Medieval European Maps of the World Profiled in Faculty Book

Dec. 6, 2019

Mappae Mundi
A Critical Companion to English Mappae Mundi of the Twelfth and Thirteenth Centuries is co-edited by Dan Terkla, Emeritus Professor of English at Illinois Wesleyan.

BLOOMINGTON, Ill. –– The seven most significant English maps of the world from the twelfth and thirteenth centuries –– known as mappae mundi –– are the focus of a new book co-edited by Dan Terkla, Emeritus Professor of English at Illinois Wesleyan University. 

This is the first collection devoted to this group of maps and makes use of current digital and spectral technologies to flesh out their historical context, creation and uses.

A Critical Companion to English Mappae Mundi of the Twelfth and Thirteenth Centuries, co-edited by Terkla and Nick Millea, Maps Librarian at Oxford University’s Bodleian Library, profiles mappae mundi that present viewers with contemporary geography, along with theological, historical, legendary and fantastical material. Terkla, Millea and their expert contributors offer significant insights into the ways in which medieval scholars conceived of the world and their place within it. 

Dan Terkla
Emeritus Professor of English Dan Terkla

The Companion begins with a survey of the maps' materials, types, shapes, sources, contents, conventions, idiosyncrasies, commissioners and users. It then moves on to locate the maps' creation and use in the realms of medieval rhetoric, Victorine memory theory and clerical pedagogy. Uniquely, it also establishes the shared history of map and book making, by demonstrating how pre-and post-Conquest monastic libraries in England fostered and fed the complementary relationship of books and mappae mundi. A chapter is then devoted to each individual map. Millea’s annotated bibliography of multilingual resources reaching back to 1985 completes the volume.
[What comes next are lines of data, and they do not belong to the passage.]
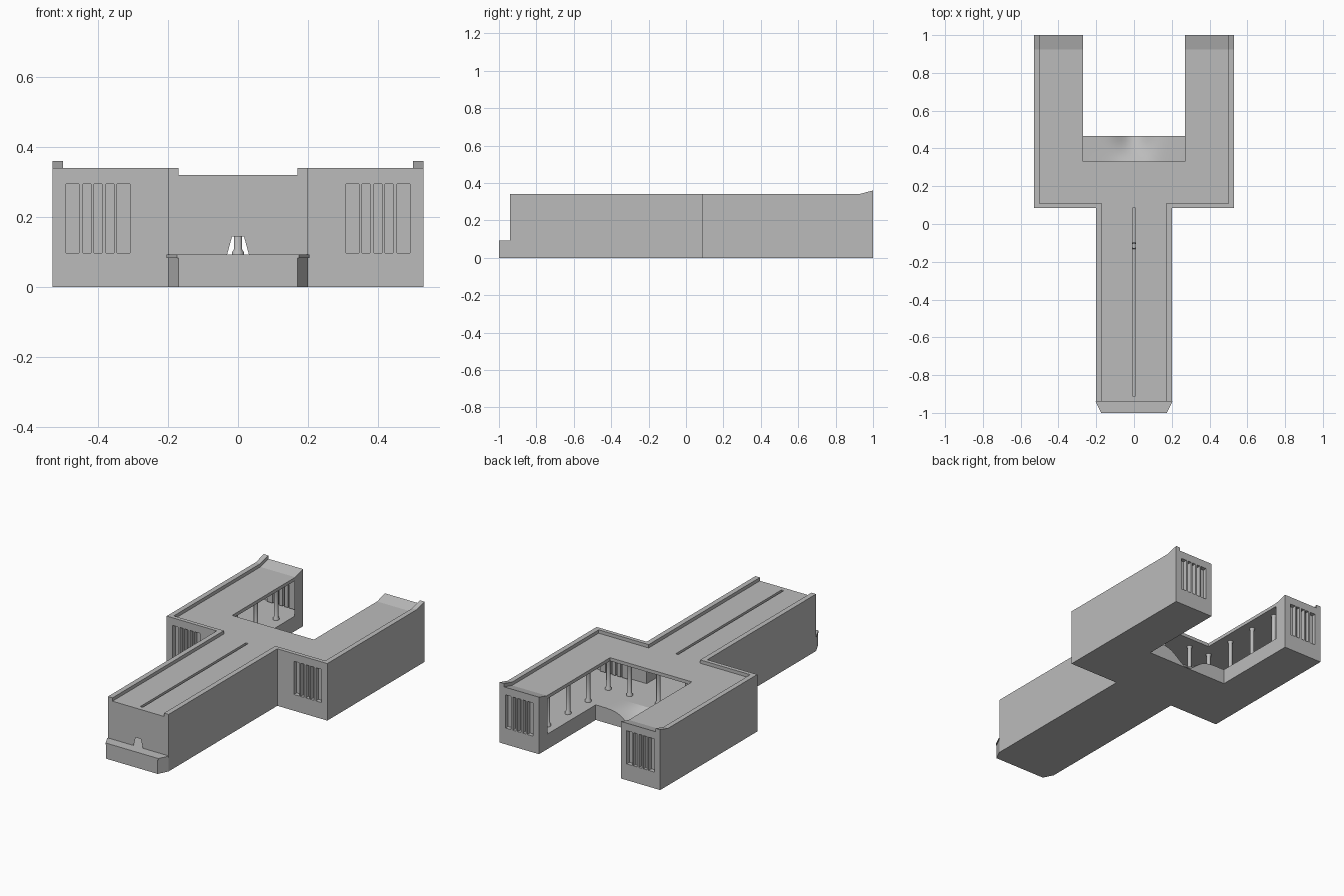
import bpy, bmesh, math

cube = bpy.data.objects.get("Cube")
if cube:
    bpy.data.objects.remove(cube)

mat = bpy.data.materials.new("concrete grey")
mat.use_nodes = True
GREY = (0.5, 0.5, 0.5, 1)
mat.diffuse_color = GREY
mat.node_tree.nodes["Principled BSDF"].inputs["Base Color"].default_value = GREY

FLOOR, ROOF, RIM = 0.09, 0.32, 0.34      # main levels
HANDLE, ARM, OUT = 0.2, 0.27, 0.53       # half widths
NOSE, FRONT, NOTCH, BACK = -0.94, 0.085, 0.33, 1.0


def finish(name, bm, mirror=False):
    me = bpy.data.meshes.new(name)
    bm.to_mesh(me)
    bm.free()
    me.materials.append(mat)
    ob = bpy.data.objects.new(name, me)
    bpy.context.collection.objects.link(ob)
    if mirror:
        ob.modifiers.new("Mirror", 'MIRROR').use_mirror_merge = False
    return ob


def face(bm, pts):
    return bm.faces.new([bm.verts.new(p) for p in pts])


def prism(bm, pts, axis, lo, hi):
    """Extrude a 2D outline along one axis."""
    def place(p, d):
        q = list(p)
        q.insert(axis, d)
        return q
    f = face(bm, [place(p, lo) for p in pts])
    geo = bmesh.ops.extrude_face_region(bm, geom=[f])["geom"]
    vs = [v for v in geo if isinstance(v, bmesh.types.BMVert)]
    off = [0, 0, 0]
    off[axis] = hi - lo
    bmesh.ops.translate(bm, verts=vs, vec=off)
    bmesh.ops.recalc_face_normals(bm, faces=bm.faces)


def box(bm, x0, x1, y0, y1, z0, z1):
    prism(bm, [(x0, y0), (x1, y0), (x1, y1), (x0, y1)], 2, z0, z1)


# Base slab with the floor on top
half = [(HANDLE, NOSE), (HANDLE, FRONT), (OUT, FRONT), (OUT, BACK), (ARM, BACK), (ARM, NOTCH)]
bm = bmesh.new()
prism(bm, half + [(-x, y) for x, y in reversed(half)], 2, 0, FLOOR)
finish("base_slab", bm)

# Entrance ramp that dips to the ground in the middle
bm = bmesh.new()
N, M, EDGE = 24, 6, 0.465


def ramp_z(x, t):
    dip = math.exp(-(x / 0.09) ** 2)
    return FLOOR * (1 - 0.98 * dip * t)


rows = []
for j in range(M + 1):
    t = j / M
    xs = [ARM * (2 * i / N - 1) for i in range(N + 1)]
    rows.append([bm.verts.new((x, NOTCH + t * (EDGE - NOTCH), ramp_z(x, t))) for x in xs])
for a, b in zip(rows, rows[1:]):
    for i in range(N):
        bm.faces.new((a[i], a[i + 1], b[i + 1], b[i])).smooth = True
low = [bm.verts.new((v.co.x, EDGE, 0)) for v in rows[-1]]
for i in range(N):
    bm.faces.new((rows[-1][i], rows[-1][i + 1], low[i + 1], low[i])).smooth = False
face(bm, [(-ARM, NOTCH, 0), (-ARM, EDGE, 0), (ARM, EDGE, 0), (ARM, NOTCH, 0)])
ramp = finish("entrance_ramp", bm)
bpy.context.view_layer.objects.active = ramp
ramp.select_set(True)
bpy.ops.object.shade_smooth_by_angle(angle=math.radians(35))

# Outer side walls, one sheet each
bm = bmesh.new()
for x, y0, y1 in ((HANDLE, NOSE, FRONT), (OUT, FRONT, BACK)):
    face(bm, [(x, y0, FLOOR), (x, y1, FLOOR), (x, y1, ROOF), (x, y0, ROOF)])
finish("side_walls", bm, True)

# Nose wall with its tapered doorway
bm = bmesh.new()
door = [(0.2, FLOOR), (0.2, ROOF), (-0.2, ROOF), (-0.2, FLOOR),
        (-0.032, FLOOR), (-0.017, 0.145), (0.017, 0.145), (0.032, FLOOR)]
face(bm, [(x, NOSE, z) for x, z in reversed(door)])
finish("nose_wall", bm)

# End walls with five recessed window slots
SLOTS = [(0.309, 0.346), (0.354, 0.377), (0.389, 0.411), (0.420, 0.443), (0.454, 0.491)]
Z0, Z1, DEEP = 0.097, 0.295, 0.025


def slotted_wall(name, x0, y, inward):
    bm = bmesh.new()

    def quad(xa, xb, za, zb, d=0):
        pts = [(xa, y + d, za), (xb, y + d, za), (xb, y + d, zb), (xa, y + d, zb)]
        face(bm, pts if inward > 0 else pts[::-1])
    edges = [x0] + [x for s in SLOTS for x in s] + [OUT]
    for i, (xa, xb) in enumerate(zip(edges, edges[1:])):
        if i % 2 == 0:
            quad(xa, xb, FLOOR, ROOF)
            continue
        quad(xa, xb, FLOOR, Z0)
        quad(xa, xb, Z1, ROOF)
        d = DEEP * inward
        quad(xa, xb, Z0, Z1, d)
        rim = [(xa, Z0), (xb, Z0), (xb, Z1), (xa, Z1)]
        for (ax, az), (bx, bz) in zip(rim, rim[1:] + rim[:1]):
            pts = [(ax, y, az), (ax, y + d, az), (bx, y + d, bz), (bx, y, bz)]
            face(bm, pts[::-1] if inward > 0 else pts)
    finish(name, bm, True)


slotted_wall("front_slotted_walls", HANDLE, FRONT, 1)
slotted_wall("back_slotted_walls", ARM, BACK, -1)

# Solid posts at the tips of the arms, beside the open inner sides
bm = bmesh.new()
face(bm, [(ARM, BACK, FLOOR), (ARM, 0.92, FLOOR), (ARM, 0.92, ROOF), (ARM, BACK, ROOF)])
finish("arm_tip_posts", bm, True)

# Roof slabs, leaving a long slit along the handle
UNDER, SLIT = 0.30, 0.008
bm = bmesh.new()
box(bm, SLIT, HANDLE, -0.91, FRONT, UNDER, ROOF)
box(bm, 0, HANDLE, NOSE, -0.91, UNDER, ROOF)
box(bm, 0, OUT, FRONT, NOTCH, UNDER, ROOF)
prism(bm, [(NOTCH, UNDER), (BACK, UNDER), (BACK, RIM), (0.925, ROOF), (NOTCH, ROOF)], 0, ARM, OUT)
finish("roof", bm, True)

# Raised parapet around the outer roof edge
bm = bmesh.new()
W = 0.03
box(bm, HANDLE - W, HANDLE, NOSE, FRONT + W * 0.8, ROOF, RIM)
box(bm, HANDLE, OUT - W, FRONT, FRONT + W * 0.8, ROOF, RIM)
prism(bm, [(FRONT, ROOF), (BACK, ROOF), (BACK, 0.36), (0.925, RIM), (FRONT, RIM)], 0, OUT - W, OUT)
finish("parapet", bm, True)

# Chamfered bumper with a thin lip on the nose
bm = bmesh.new()
for grow, z0, z1 in ((0, 0, 0.083), (0.004, 0.083, 0.093)):
    a, b = HANDLE + grow, 0.17 + grow
    prism(bm, [(-a, NOSE), (-b, -1), (b, -1), (a, NOSE)], 2, z0, z1)
finish("nose_bumper", bm)

# Round columns with flared feet
spots = [(0, -0.115), (0, 0.26)]
for s in (1, -1):
    spots += [(s * 0.19, 0.26)] + [(s * 0.33, 0.26 + 0.19 * k) for k in range(4)]
bm = bmesh.new()
PROFILE = [(0.018, FLOOR), (0.017, 0.1), (0.012, 0.108), (0.012, 0.288), (0.016, UNDER)]
SIDES = 12
for cx, cy in spots:
    rings = [[bm.verts.new((cx + r * math.cos(k * math.tau / SIDES),
                            cy + r * math.sin(k * math.tau / SIDES), z))
              for k in range(SIDES)] for r, z in PROFILE]
    for a, b in zip(rings, rings[1:]):
        for k in range(SIDES):
            n = (k + 1) % SIDES
            bm.faces.new((a[k], a[n], b[n], b[k])).smooth = True
finish("columns", bm)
The book was supported in part by funds from Illinois Wesleyan’s Andrew W. Mellon Foundation grant, and editorial assistance was provided by senior English major Jon Recchia ’20.

By John Twork